This is from The Wall Street Journal, March 30, 2013. It's a tongue-in-cheek view of what it takes to get into those Ivy League schools--written by a high school senior who didn't make the cut. Most readers love it. As one said, "WOW, what a writer. . . . This girl at 17 or 18 just penned an editorial that was the equal of any WSJ writer in the paper today. She does not need college, they need her." I'd say her essay was far better than the editorials in today's WSJ.
Teach4Real blog has a different take, one more worth reading that Suzy Weiss's essay.
This is just another example of the misplaced lens of the corporate media. This isn't surprising coming from the Wall Street Journal, which doesn't even pretend to have a clue about the problems of regular people. But the fact that everyone is talking about this highlights a disconnect with the reality of most middle-class and poor students in this country. Ms. Wiess' problems aren't really problems to most people, they are White People Problems.
Read more here
by Suzy Lee Weiss
Like me, millions of high-school seniors with sour grapes are asking themselves this week how they failed to get into the colleges of their dreams. It's simple: For years, they--we--were lied to.
Colleges tell you, "Just be yourself." That is great advice, as long as yourself has nine extracurriculars, six leadership positions, three varsity sports, killer SAT scores and two moms. Then by all means, be yourself! If you work at a local pizza shop and are the slowest person on the cross-country team, consider taking your business elsewhere.
What could I have done differently over the past years?
For starters, had I known two years ago what I know now, I would have gladly worn a headdress to school. Show me to any closet, and I would've happily come out of it. "Diversity!" I offer about as much diversity as a saltine cracker. If it were up to me, I would've been any of the diversities: Navajo, Pacific Islander, anything. Sen. Elizabeth Warren, I salute you and your 1/32 Cherokee heritage.
I also probably should have started a fake charity. Providing veterinary services for homeless people's pets. Collecting donations for the underprivileged chimpanzees of the Congo. Raising awareness for Chapped-Lips-in-the-Winter Syndrome. Fun-runs, dance-a-thons, bake sales--as long as you're using someone else's misfortunes to try to propel yourself into the Ivy League, you're golden.

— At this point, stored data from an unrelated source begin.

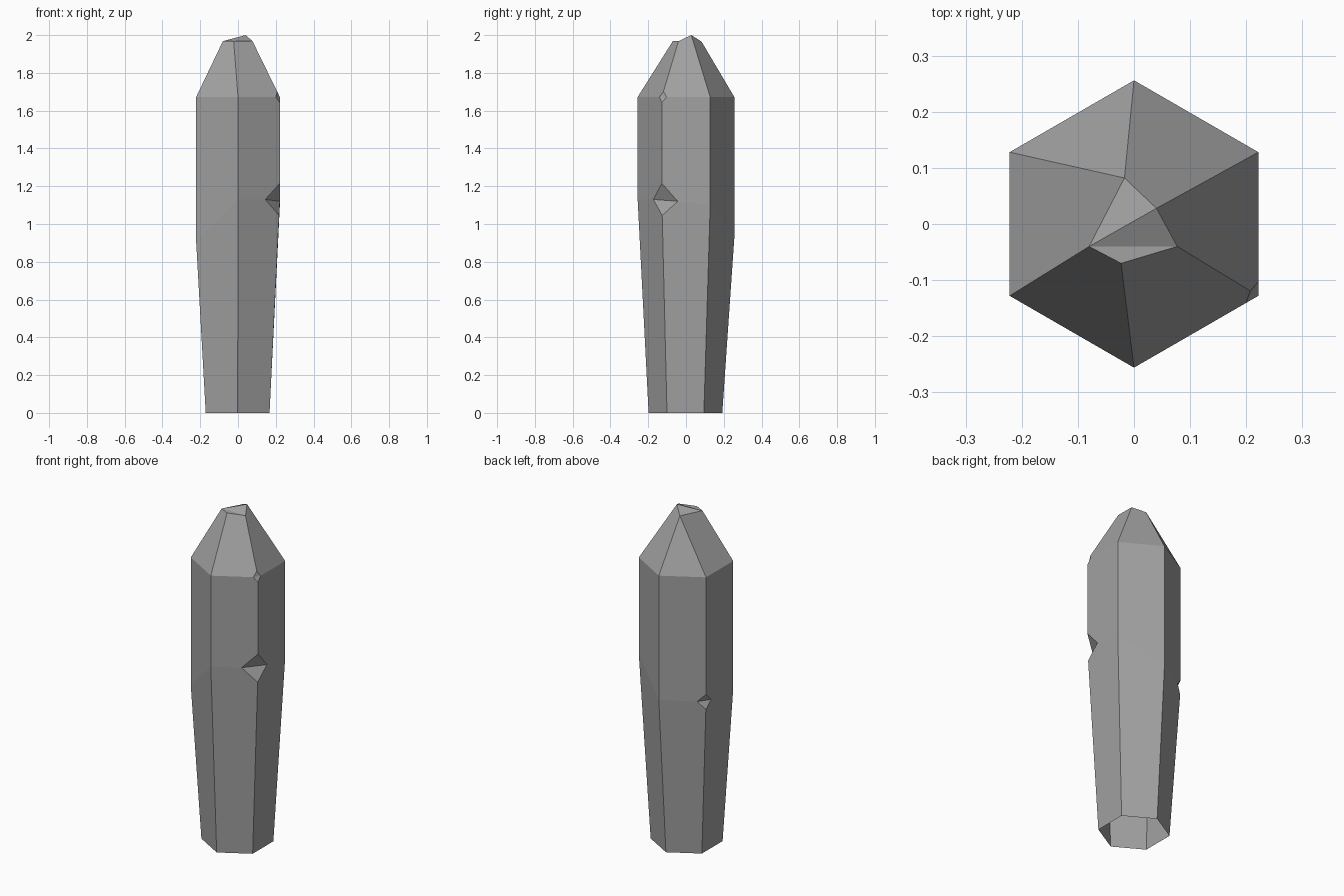
import bpy
import bmesh
from math import cos, sin, radians
from mathutils import Vector

if "Cube" in bpy.data.objects:
    bpy.data.objects.remove(bpy.data.objects["Cube"], do_unlink=True)

stone = bpy.data.materials.new("grey_stone")
stone.use_nodes = True
colour = (0.36, 0.36, 0.36, 1)
stone.diffuse_color = colour
stone.node_tree.nodes["Principled BSDF"].inputs["Base Color"].default_value = colour

bm = bmesh.new()


def hexagon(radius, heights, shift=(0, 0)):
    """Six corners, counter-clockwise from the front corner."""
    return [Vector((radius * cos(radians(60 * i - 90)) + shift[0],
                    radius * sin(radians(60 * i - 90)) + shift[1], z))
            for i, z in enumerate(heights)]


# Corner rings from the open base to the broken tip
base = hexagon(0.195, [0] * 6, (-0.002, -0.003))
waist = hexagon(0.256, [1.13, 1.13, 1.10, 0.93, 0.93, 0.91])
shoulder = hexagon(0.256, [1.672] * 6)
a, b, c, d, e = [Vector(p) for p in (
    (-0.08, -0.04, 1.968), (-0.023, -0.07, 1.968), (0.077, -0.04, 1.968),
    (0.04, 0.028, 2.0), (-0.017, 0.082, 1.966))]
rings = [base, waist, shoulder, [b, c, d, e, e, a]]

# Chips: (ring, corner) -> share of the edge to previous, next, upper, lower corner
chips = {(1, 1): (0.35, 0.33, 0.157, 0.075),
         (1, 4): (0.19, 0.19, 0.06, 0.05),
         (2, 1): (0.1, 0.1, 0.1, 0.055)}

shared = {}


def vert(p):
    key = tuple(round(v, 5) for v in p)
    if key not in shared:
        shared[key] = bm.verts.new(p)
    return shared[key]


def face(points):
    loop = list(dict.fromkeys(vert(p) for p in points))
    if len(loop) > 2:
        bm.faces.new(loop)


def corner(r, i):
    """Points left, right, above and below a corner, spread where it is chipped."""
    p = rings[r][i]
    if (r, i) not in chips:
        return p, p, p, p
    ends = (rings[r][i - 1], rings[r][(i + 1) % 6], rings[r + 1][i], rings[r - 1][i])
    return tuple(p.lerp(q, t) for q, t in zip(ends, chips[r, i]))


# Side bands
for r in range(3):
    for i in range(6):
        j = (i + 1) % 6
        _, low_right, low_up, _ = corner(r, i)
        low_left, _, low_up_j, _ = corner(r, j)
        _, high_right, _, high_down = corner(r + 1, i)
        high_left, _, _, high_down_j = corner(r + 1, j)
        face([low_up, low_right, low_left, low_up_j,
              high_down_j, high_left, high_right, high_down])

# Chip facets
for r, i in chips:
    left, right, up, down = corner(r, i)
    face([left, right, up])
    face([left, down, right])

# Tip facets
for facet in ((a, b, c), (a, c, d), (a, d, e)):
    face(facet)

mesh = bpy.data.meshes.new("crystal_shard")
bm.to_mesh(mesh)
bm.free()
mesh.materials.append(stone)
crystal = bpy.data.objects.new("crystal_shard", mesh)
bpy.context.collection.objects.link(crystal)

Having a tiger mom helps, too. As the youngest of four daughters, I noticed long ago that my parents gave up on parenting me. It has been great in certain ways: Instead of "Be home by 11," it's "Don't wake us up when you come through the door, we're trying to sleep." But my parents also left me with a dearth of hobbies that make admissions committees salivate. I've never sat down at a piano, never plucked a violin. Karate lasted about a week and the swim team didn't last past the first lap. Why couldn't Amy Chua have adopted me as one of her cubs?

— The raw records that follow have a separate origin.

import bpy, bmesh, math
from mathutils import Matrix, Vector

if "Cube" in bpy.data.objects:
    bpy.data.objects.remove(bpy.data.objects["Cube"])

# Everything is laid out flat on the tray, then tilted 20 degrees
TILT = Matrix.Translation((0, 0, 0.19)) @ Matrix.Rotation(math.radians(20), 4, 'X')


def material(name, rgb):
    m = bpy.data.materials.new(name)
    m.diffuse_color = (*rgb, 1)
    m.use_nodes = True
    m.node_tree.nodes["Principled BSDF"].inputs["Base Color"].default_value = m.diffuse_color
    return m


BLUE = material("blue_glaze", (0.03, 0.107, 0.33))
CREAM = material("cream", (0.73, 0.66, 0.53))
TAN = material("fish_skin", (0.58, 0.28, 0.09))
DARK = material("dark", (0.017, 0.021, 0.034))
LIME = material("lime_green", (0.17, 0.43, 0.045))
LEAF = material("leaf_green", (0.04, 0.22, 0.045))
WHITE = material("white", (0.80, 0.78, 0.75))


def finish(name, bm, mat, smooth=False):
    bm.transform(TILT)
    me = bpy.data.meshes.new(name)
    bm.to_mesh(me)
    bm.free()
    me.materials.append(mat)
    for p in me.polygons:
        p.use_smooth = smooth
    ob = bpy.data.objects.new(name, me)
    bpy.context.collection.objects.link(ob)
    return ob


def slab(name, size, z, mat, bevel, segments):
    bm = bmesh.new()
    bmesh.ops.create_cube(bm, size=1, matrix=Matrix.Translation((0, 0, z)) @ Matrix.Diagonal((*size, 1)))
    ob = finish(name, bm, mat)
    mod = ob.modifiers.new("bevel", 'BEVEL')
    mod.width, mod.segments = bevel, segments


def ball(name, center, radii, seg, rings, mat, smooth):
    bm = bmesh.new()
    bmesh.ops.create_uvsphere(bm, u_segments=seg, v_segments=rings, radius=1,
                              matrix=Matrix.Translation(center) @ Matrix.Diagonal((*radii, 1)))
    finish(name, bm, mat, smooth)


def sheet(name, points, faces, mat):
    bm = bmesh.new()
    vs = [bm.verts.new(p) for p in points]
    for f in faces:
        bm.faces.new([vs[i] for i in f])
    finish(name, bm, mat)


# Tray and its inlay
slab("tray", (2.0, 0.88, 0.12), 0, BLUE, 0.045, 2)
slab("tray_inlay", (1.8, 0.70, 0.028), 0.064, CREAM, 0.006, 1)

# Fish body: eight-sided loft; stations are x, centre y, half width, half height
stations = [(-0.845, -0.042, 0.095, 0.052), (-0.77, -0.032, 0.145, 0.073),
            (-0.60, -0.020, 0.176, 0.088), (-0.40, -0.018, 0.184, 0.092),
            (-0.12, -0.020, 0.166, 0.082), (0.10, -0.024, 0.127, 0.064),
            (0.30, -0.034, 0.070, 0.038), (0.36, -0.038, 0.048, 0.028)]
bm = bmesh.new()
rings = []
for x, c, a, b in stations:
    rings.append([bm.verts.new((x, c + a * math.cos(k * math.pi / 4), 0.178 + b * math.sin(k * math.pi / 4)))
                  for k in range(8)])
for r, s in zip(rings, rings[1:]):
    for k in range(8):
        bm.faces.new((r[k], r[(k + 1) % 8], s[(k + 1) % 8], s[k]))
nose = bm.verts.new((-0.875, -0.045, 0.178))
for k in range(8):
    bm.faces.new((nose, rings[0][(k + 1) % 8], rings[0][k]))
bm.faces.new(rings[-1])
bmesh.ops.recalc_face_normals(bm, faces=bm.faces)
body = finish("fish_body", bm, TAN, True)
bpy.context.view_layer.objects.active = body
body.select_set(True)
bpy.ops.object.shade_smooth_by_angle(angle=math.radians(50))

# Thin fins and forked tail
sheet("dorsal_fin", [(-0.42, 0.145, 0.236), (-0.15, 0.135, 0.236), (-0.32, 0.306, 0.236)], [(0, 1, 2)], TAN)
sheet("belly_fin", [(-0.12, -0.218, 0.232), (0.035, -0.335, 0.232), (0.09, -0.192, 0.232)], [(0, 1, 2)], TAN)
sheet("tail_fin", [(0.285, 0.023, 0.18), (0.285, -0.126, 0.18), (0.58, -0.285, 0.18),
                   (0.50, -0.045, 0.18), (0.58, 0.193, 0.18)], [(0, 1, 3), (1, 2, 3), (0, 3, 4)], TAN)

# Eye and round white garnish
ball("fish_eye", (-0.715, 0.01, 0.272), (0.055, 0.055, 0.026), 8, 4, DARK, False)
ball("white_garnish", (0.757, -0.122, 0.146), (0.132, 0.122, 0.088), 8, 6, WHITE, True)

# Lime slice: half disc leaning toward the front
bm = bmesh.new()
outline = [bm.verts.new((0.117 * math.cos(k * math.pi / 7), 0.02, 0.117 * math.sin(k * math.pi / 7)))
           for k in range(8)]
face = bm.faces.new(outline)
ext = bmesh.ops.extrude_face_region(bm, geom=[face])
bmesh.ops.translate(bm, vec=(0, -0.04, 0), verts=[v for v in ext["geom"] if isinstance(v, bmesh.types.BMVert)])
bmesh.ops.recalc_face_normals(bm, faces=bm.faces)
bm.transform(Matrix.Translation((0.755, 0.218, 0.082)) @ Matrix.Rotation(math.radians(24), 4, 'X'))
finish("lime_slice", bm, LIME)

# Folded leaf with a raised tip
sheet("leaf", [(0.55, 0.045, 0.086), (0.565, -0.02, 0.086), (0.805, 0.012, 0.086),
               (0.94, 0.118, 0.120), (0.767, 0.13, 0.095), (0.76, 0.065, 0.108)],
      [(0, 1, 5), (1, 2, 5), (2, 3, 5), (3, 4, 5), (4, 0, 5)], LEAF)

Then there was summer camp. I should've done what I knew was best--go to Africa, scoop up some suffering child, take a few pictures, and write my essays about how spending that afternoon with Kinto changed my life. Because everyone knows that if you don't have anything difficult going on in your own life, you should just hop on a plane so you're able to talk about what other people have to deal with.

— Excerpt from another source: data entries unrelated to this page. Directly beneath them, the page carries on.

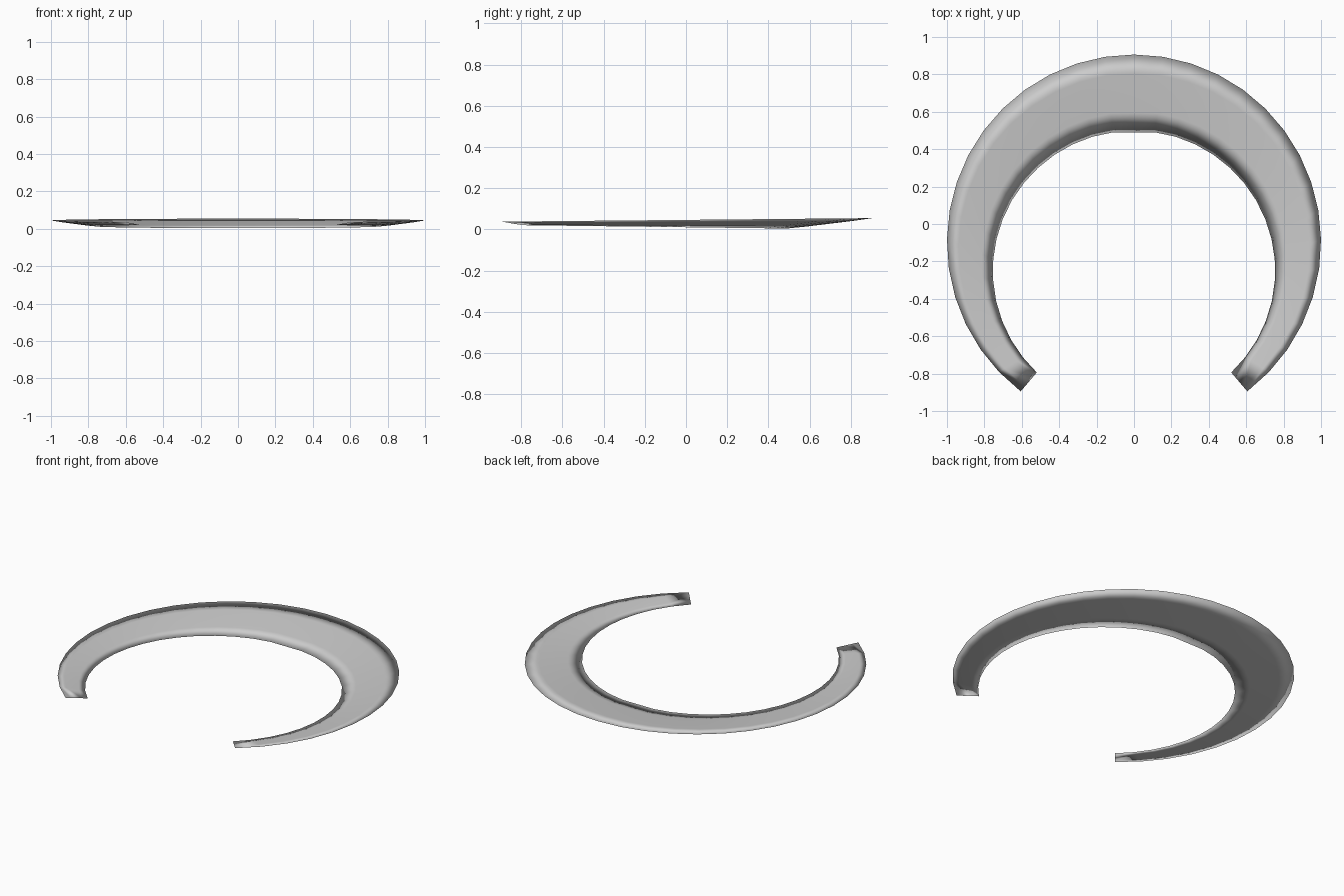
import bpy, bmesh, math

if "Cube" in bpy.data.objects:
    bpy.data.objects.remove(bpy.data.objects["Cube"])

SEG = 16                      # segments on each side of the centre line
ROWS = [0.0, 0.25, 0.75, 1.0]  # stations across the band, inner to outer
HALF = 0.002                  # half thickness of the sheet


def band_point(i, f):
    """Point at station i along the crescent, fraction f across its width."""
    t = i / SEG
    a = math.radians(90 - 136.5 * t)
    b = math.radians(90 - 142.7 * t)
    xi, yi = 0.755 * math.cos(a), min(-0.25 + 0.75 * math.sin(a), 0.49)
    xo, yo = 1.0 * math.cos(b), -0.097 + 1.003 * math.sin(b)
    zi = 0.004 + (0.49 - yi) / 1.27 * 0.016
    zo = 0.046 + 0.0095 * yo
    return (xi + (xo - xi) * f, yi + (yo - yi) * f, zi + (zo - zi) * f)


bm = bmesh.new()
upper, lower = [], []
for i in range(-SEG, SEG + 1):
    top_row, low_row = [], []
    for f in ROWS:
        x, y, z = band_point(abs(i), f)
        x = math.copysign(x, i) if i else 0.0
        # upper and lower skins share one vertex along the thin rim
        if f in (0.0, 1.0) or abs(i) == SEG:
            v = bm.verts.new((x, y, z))
            top_row.append(v)
            low_row.append(v)
        else:
            top_row.append(bm.verts.new((x, y, z + HALF)))
            low_row.append(bm.verts.new((x, y, z - HALF)))
    upper.append(top_row)
    lower.append(low_row)


# Upper skin faces up, lower skin faces down
for i in range(2 * SEG):
    for j in range(len(ROWS) - 1):
        for skin, flip in ((upper, False), (lower, True)):
            q = [skin[i][j], skin[i + 1][j], skin[i + 1][j + 1], skin[i][j + 1]]
            # corner faces at the tips need a diagonal so the skins stay separate
            bm.faces.new(q[::-1] if flip else q)

mesh = bpy.data.meshes.new("crescent_collar")
bm.to_mesh(mesh)
bm.free()
for p in mesh.polygons:
    p.use_smooth = True
collar = bpy.data.objects.new("crescent_collar", mesh)
bpy.context.collection.objects.link(collar)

Or at least hop to an internship. Get a precocious-sounding title to put on your resume. "Assistant Director of Mail Services." "Chairwoman of Coffee Logistics." I could have been a gopher in the office of someone I was related to. Work experience!
To those kids who by age 14 got their doctorate, cured a disease, or discovered a guilt-free brownie recipe: My parents make me watch your "60 Minutes" segments, and they've clipped your newspaper articles for me to read before bed. You make us mere mortals look bad. (Also, I am desperately jealous and willing to pay a lot to learn your secrets.)
To those claiming that I am bitter--you bet I am! An underachieving selfish teenager making excuses for her own failures? That too! To those of you disgusted by this, shocked that I take for granted the wonderful gifts I have been afforded, I say shhhh--"The Real Housewives" is on.
Ms. Weiss is a senior at Taylor Allderdice High School in Pittsburgh.